[Source texts of formatted documents]

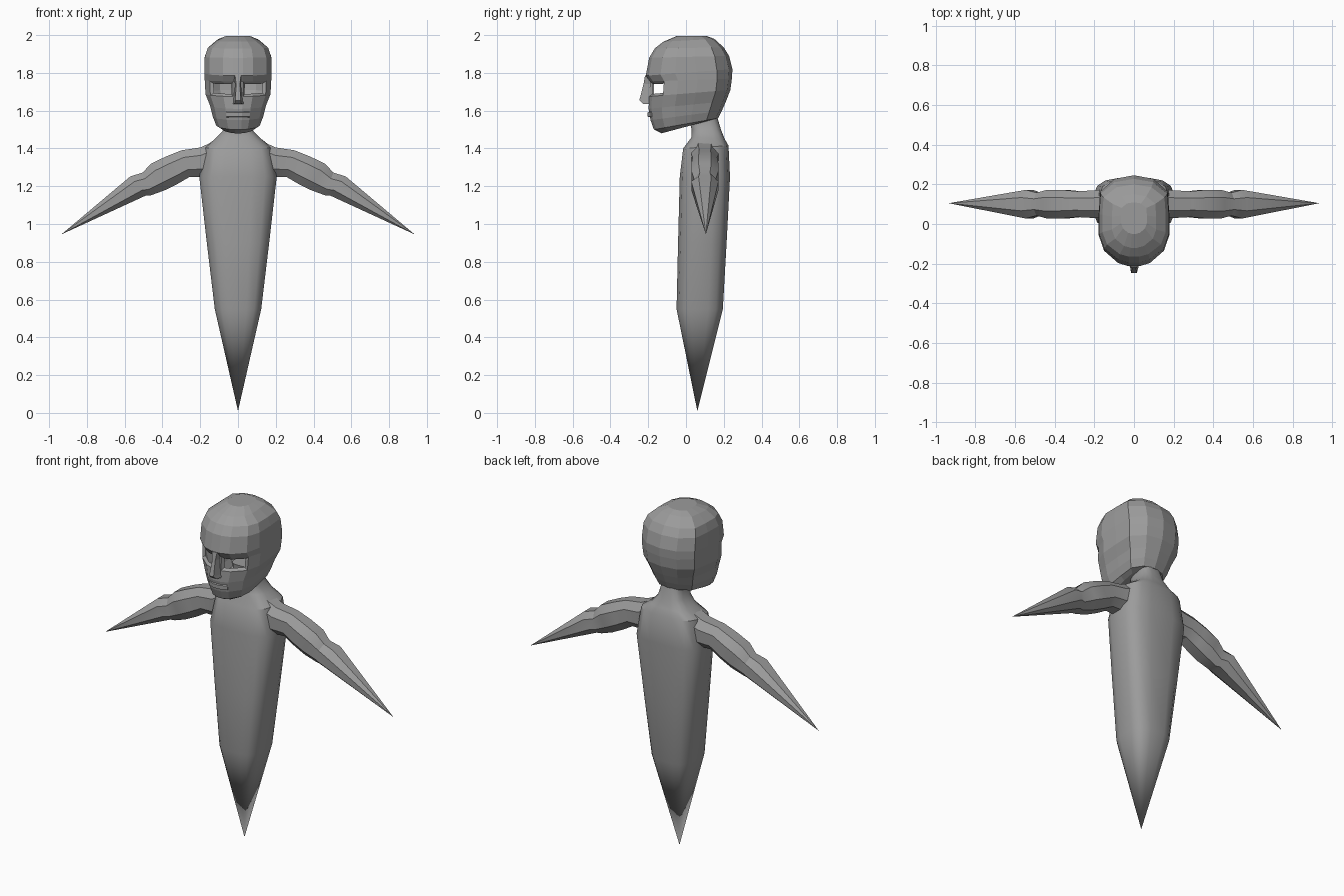
import bpy, bmesh, math
from mathutils import Vector

if "Cube" in bpy.data.objects:
    bpy.data.objects.remove(bpy.data.objects["Cube"])

grey = bpy.data.materials.new("plain grey")
grey.diffuse_color = (0.33, 0.33, 0.33, 1)
grey.use_nodes = True
grey.node_tree.nodes["Principled BSDF"].inputs["Base Color"].default_value = grey.diffuse_color


def finish(bm, name, angle=None):
    bmesh.ops.recalc_face_normals(bm, faces=bm.faces)
    me = bpy.data.meshes.new(name)
    bm.to_mesh(me)
    bm.free()
    me.materials.append(grey)
    ob = bpy.data.objects.new(name, me)
    bpy.context.collection.objects.link(ob)
    if angle:
        bpy.ops.object.select_all(action='DESELECT')
        ob.select_set(True)
        bpy.context.view_layer.objects.active = ob
        bpy.ops.object.shade_smooth_by_angle(angle=math.radians(angle))
    return ob


def loft(rings, tip=None):
    """Skin closed rings; cap the start, end in a tip or a cap."""
    bm = bmesh.new()
    loops = [[bm.verts.new(p) for p in r] for r in rings]
    n = len(loops[0])
    grid = [[bm.faces.new((a[i], a[(i + 1) % n], b[(i + 1) % n], b[i]))
             for i in range(n)] for a, b in zip(loops, loops[1:])]
    bm.faces.new(loops[0])
    if tip:
        t = bm.verts.new(tip)
        for i in range(n):
            bm.faces.new((loops[-1][i], loops[-1][(i + 1) % n], t))
    else:
        bm.faces.new(loops[-1])
    return bm, grid


def squarish(n, power):
    """Unit rounded-square section."""
    out = []
    for i in range(n):
        a = 2 * math.pi * (i + 0.5) / n
        c, s = math.cos(a), math.sin(a)
        out.append((math.copysign(abs(c) ** (2 / power), c),
                    math.copysign(abs(s) ** (2 / power), s)))
    m = max(p[0] for p in out)
    return [(x / m, y / m) for x, y in out]


# Torso and neck: (z front, z back, half width, y front, y back)
torso = [(1.62, 1.62, .065, .01, .15), (1.54, 1.55, .065, .02, .17),
         (1.50, 1.50, .075, .03, .185), (1.46, 1.45, .115, .03, .205),
         (1.40, 1.415, .175, -.015, .225), (1.25, 1.25, .205, -.033, .233),
         (0.90, 0.90, .165, -.042, .215), (0.55, 0.55, .123, -.05, .195)]
sec = squarish(16, 3.2)
rings = []
for zf, zb, hx, yf, yb in torso:
    rings.append([(hx * u, yf + (yb - yf) * (v + 1) / 2,
                   zf + (zb - zf) * (v + 1) / 2) for u, v in sec])
bm, _ = loft(rings, (0, .06, .01))
finish(bm, "torso", 35)

# Arms: (top x, top z, bottom x, bottom z, half depth)
arm = [(.10, 1.45, .12, 1.27, .075), (.20, 1.405, .185, 1.25, .07),
       (.30, 1.39, .255, 1.25, .065), (.38, 1.358, .315, 1.215, .072),
       (.46, 1.32, .385, 1.18, .072), (.505, 1.272, .46, 1.152, .058),
       (.57, 1.252, .485, 1.152, .072)]
sec = squarish(8, 2.3)
for side, name in ((1, "right_arm"), (-1, "left_arm")):
    rings = []
    for tx, tz, bx, bz, hy in arm:
        top, bot = Vector((tx, .1, tz)), Vector((bx, .1, bz))
        ring = [(top + bot) / 2 + (top - bot) / 2 * u + Vector((0, hy * v, 0))
                for u, v in sec]
        rings.append([(p.x * side, p.y, p.z) for p in ring])
    bm, _ = loft(rings, (.935 * side, .105, .945))
    finish(bm, name, 30)

# Head: (y front, z front, y back, z back, half width), chin to crown
head = [(-.13, 1.48, .13, 1.55, .085), (-.17, 1.50, .17, 1.56, .115),
        (-.188, 1.55, .19, 1.60, .133), (-.198, 1.61, .212, 1.65, .147),
        (-.195, 1.675, .235, 1.71, .172), (-.19, 1.755, .243, 1.77, .176),
        (-.213, 1.785, .246, 1.82, .178), (-.195, 1.88, .228, 1.89, .176),
        (-.165, 1.93, .20, 1.935, .16), (-.12, 1.965, .15, 1.98, .112),
        (-.05, 1.995, .11, 1.995, .065)]
# Half section: (width fraction, depth fraction), front to back
half = [(.15, 0), (.45, .035), (.85, .17), (1, .34), (1, .58), (.96, .82),
        (.55, .96)]
sec = half + [(0, 1)] + [(-u, t) for u, t in reversed(half)]
rings = [[(hx * u, yf + (yb - yf) * t, zf + (zb - zf) * t) for u, t in sec]
         for yf, zf, yb, zb, hx in head]
bm, grid = loft(rings)
bmesh.ops.recalc_face_normals(bm, faces=bm.faces)
# Open eye sockets with a sunken rim
n = len(sec)
for cols in ((0, 1), (n - 3, n - 2)):
    eye = [grid[4][c] for c in cols]
    bmesh.ops.inset_region(bm, faces=eye, thickness=.014, depth=-.014,
                           use_even_offset=True)
    bmesh.ops.delete(bm, geom=eye, context='FACES')
finish(bm, "head")

# Nose wedge: (z, half width, y front, y back)
nose = [(1.785, .026, -.217, -.17), (1.74, .016, -.225, -.17),
        (1.655, .024, -.247, -.17), (1.635, .030, -.225, -.17)]
rings = [[(-w * 1.2, yb, z), (-w * .6, yf, z), (w * .6, yf, z),
          (w * 1.2, yb, z)] for z, w, yf, yb in nose]
bm, _ = loft(rings)
finish(bm, "nose")

# Lips: a shallow ridge on the lower face
bm, _ = loft([[(x, -.18, 1.565), (x, y, 1.568), (x, y, 1.59), (x, -.18, 1.6)]
              for x, y in ((-.06, -.185), (-.02, -.203), (.02, -.203), (.06, -.185))])
finish(bm, "lips")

**Work instructions:** Write the records out again verbatim and omit the pictures they contain.

**Task response:**
import bpy, bmesh, math
from mathutils import Vector

if "Cube" in bpy.data.objects:
    bpy.data.objects.remove(bpy.data.objects["Cube"])

grey = bpy.data.materials.new("plain grey")
grey.diffuse_color = (0.33, 0.33, 0.33, 1)
grey.use_nodes = True
grey.node_tree.nodes["Principled BSDF"].inputs["Base Color"].default_value = grey.diffuse_color


def finish(bm, name, angle=None):
    bmesh.ops.recalc_face_normals(bm, faces=bm.faces)
    me = bpy.data.meshes.new(name)
    bm.to_mesh(me)
    bm.free()
    me.materials.append(grey)
    ob = bpy.data.objects.new(name, me)
    bpy.context.collection.objects.link(ob)
    if angle:
        bpy.ops.object.select_all(action='DESELECT')
        ob.select_set(True)
        bpy.context.view_layer.objects.active = ob
        bpy.ops.object.shade_smooth_by_angle(angle=math.radians(angle))
    return ob


def loft(rings, tip=None):
    """Skin closed rings; cap the start, end in a tip or a cap."""
    bm = bmesh.new()
    loops = [[bm.verts.new(p) for p in r] for r in rings]
    n = len(loops[0])
    grid = [[bm.faces.new((a[i], a[(i + 1) % n], b[(i + 1) % n], b[i]))
             for i in range(n)] for a, b in zip(loops, loops[1:])]
    bm.faces.new(loops[0])
    if tip:
        t = bm.verts.new(tip)
        for i in range(n):
            bm.faces.new((loops[-1][i], loops[-1][(i + 1) % n], t))
    else:
        bm.faces.new(loops[-1])
    return bm, grid


def squarish(n, power):
    """Unit rounded-square section."""
    out = []
    for i in range(n):
        a = 2 * math.pi * (i + 0.5) / n
        c, s = math.cos(a), math.sin(a)
        out.append((math.copysign(abs(c) ** (2 / power), c),
                    math.copysign(abs(s) ** (2 / power), s)))
    m = max(p[0] for p in out)
    return [(x / m, y / m) for x, y in out]


# Torso and neck: (z front, z back, half width, y front, y back)
torso = [(1.62, 1.62, .065, .01, .15), (1.54, 1.55, .065, .02, .17),
         (1.50, 1.50, .075, .03, .185), (1.46, 1.45, .115, .03, .205),
         (1.40, 1.415, .175, -.015, .225), (1.25, 1.25, .205, -.033, .233),
         (0.90, 0.90, .165, -.042, .215), (0.55, 0.55, .123, -.05, .195)]
sec = squarish(16, 3.2)
rings = []
for zf, zb, hx, yf, yb in torso:
    rings.append([(hx * u, yf + (yb - yf) * (v + 1) / 2,
                   zf + (zb - zf) * (v + 1) / 2) for u, v in sec])
bm, _ = loft(rings, (0, .06, .01))
finish(bm, "torso", 35)

# Arms: (top x, top z, bottom x, bottom z, half depth)
arm = [(.10, 1.45, .12, 1.27, .075), (.20, 1.405, .185, 1.25, .07),
       (.30, 1.39, .255, 1.25, .065), (.38, 1.358, .315, 1.215, .072),
       (.46, 1.32, .385, 1.18, .072), (.505, 1.272, .46, 1.152, .058),
       (.57, 1.252, .485, 1.152, .072)]
sec = squarish(8, 2.3)
for side, name in ((1, "right_arm"), (-1, "left_arm")):
    rings = []
    for tx, tz, bx, bz, hy in arm:
        top, bot = Vector((tx, .1, tz)), Vector((bx, .1, bz))
        ring = [(top + bot) / 2 + (top - bot) / 2 * u + Vector((0, hy * v, 0))
                for u, v in sec]
        rings.append([(p.x * side, p.y, p.z) for p in ring])
    bm, _ = loft(rings, (.935 * side, .105, .945))
    finish(bm, name, 30)

# Head: (y front, z front, y back, z back, half width), chin to crown
head = [(-.13, 1.48, .13, 1.55, .085), (-.17, 1.50, .17, 1.56, .115),
        (-.188, 1.55, .19, 1.60, .133), (-.198, 1.61, .212, 1.65, .147),
        (-.195, 1.675, .235, 1.71, .172), (-.19, 1.755, .243, 1.77, .176),
        (-.213, 1.785, .246, 1.82, .178), (-.195, 1.88, .228, 1.89, .176),
        (-.165, 1.93, .20, 1.935, .16), (-.12, 1.965, .15, 1.98, .112),
        (-.05, 1.995, .11, 1.995, .065)]
# Half section: (width fraction, depth fraction), front to back
half = [(.15, 0), (.45, .035), (.85, .17), (1, .34), (1, .58), (.96, .82),
        (.55, .96)]
sec = half + [(0, 1)] + [(-u, t) for u, t in reversed(half)]
rings = [[(hx * u, yf + (yb - yf) * t, zf + (zb - zf) * t) for u, t in sec]
         for yf, zf, yb, zb, hx in head]
bm, grid = loft(rings)
bmesh.ops.recalc_face_normals(bm, faces=bm.faces)
# Open eye sockets with a sunken rim
n = len(sec)
for cols in ((0, 1), (n - 3, n - 2)):
    eye = [grid[4][c] for c in cols]
    bmesh.ops.inset_region(bm, faces=eye, thickness=.014, depth=-.014,
                           use_even_offset=True)
    bmesh.ops.delete(bm, geom=eye, context='FACES')
finish(bm, "head")

# Nose wedge: (z, half width, y front, y back)
nose = [(1.785, .026, -.217, -.17), (1.74, .016, -.225, -.17),
        (1.655, .024, -.247, -.17), (1.635, .030, -.225, -.17)]
rings = [[(-w * 1.2, yb, z), (-w * .6, yf, z), (w * .6, yf, z),
          (w * 1.2, yb, z)] for z, w, yf, yb in nose]
bm, _ = loft(rings)
finish(bm, "nose")

# Lips: a shallow ridge on the lower face
bm, _ = loft([[(x, -.18, 1.565), (x, y, 1.568), (x, y, 1.59), (x, -.18, 1.6)]
              for x, y in ((-.06, -.185), (-.02, -.203), (.02, -.203), (.06, -.185))])
finish(bm, "lips")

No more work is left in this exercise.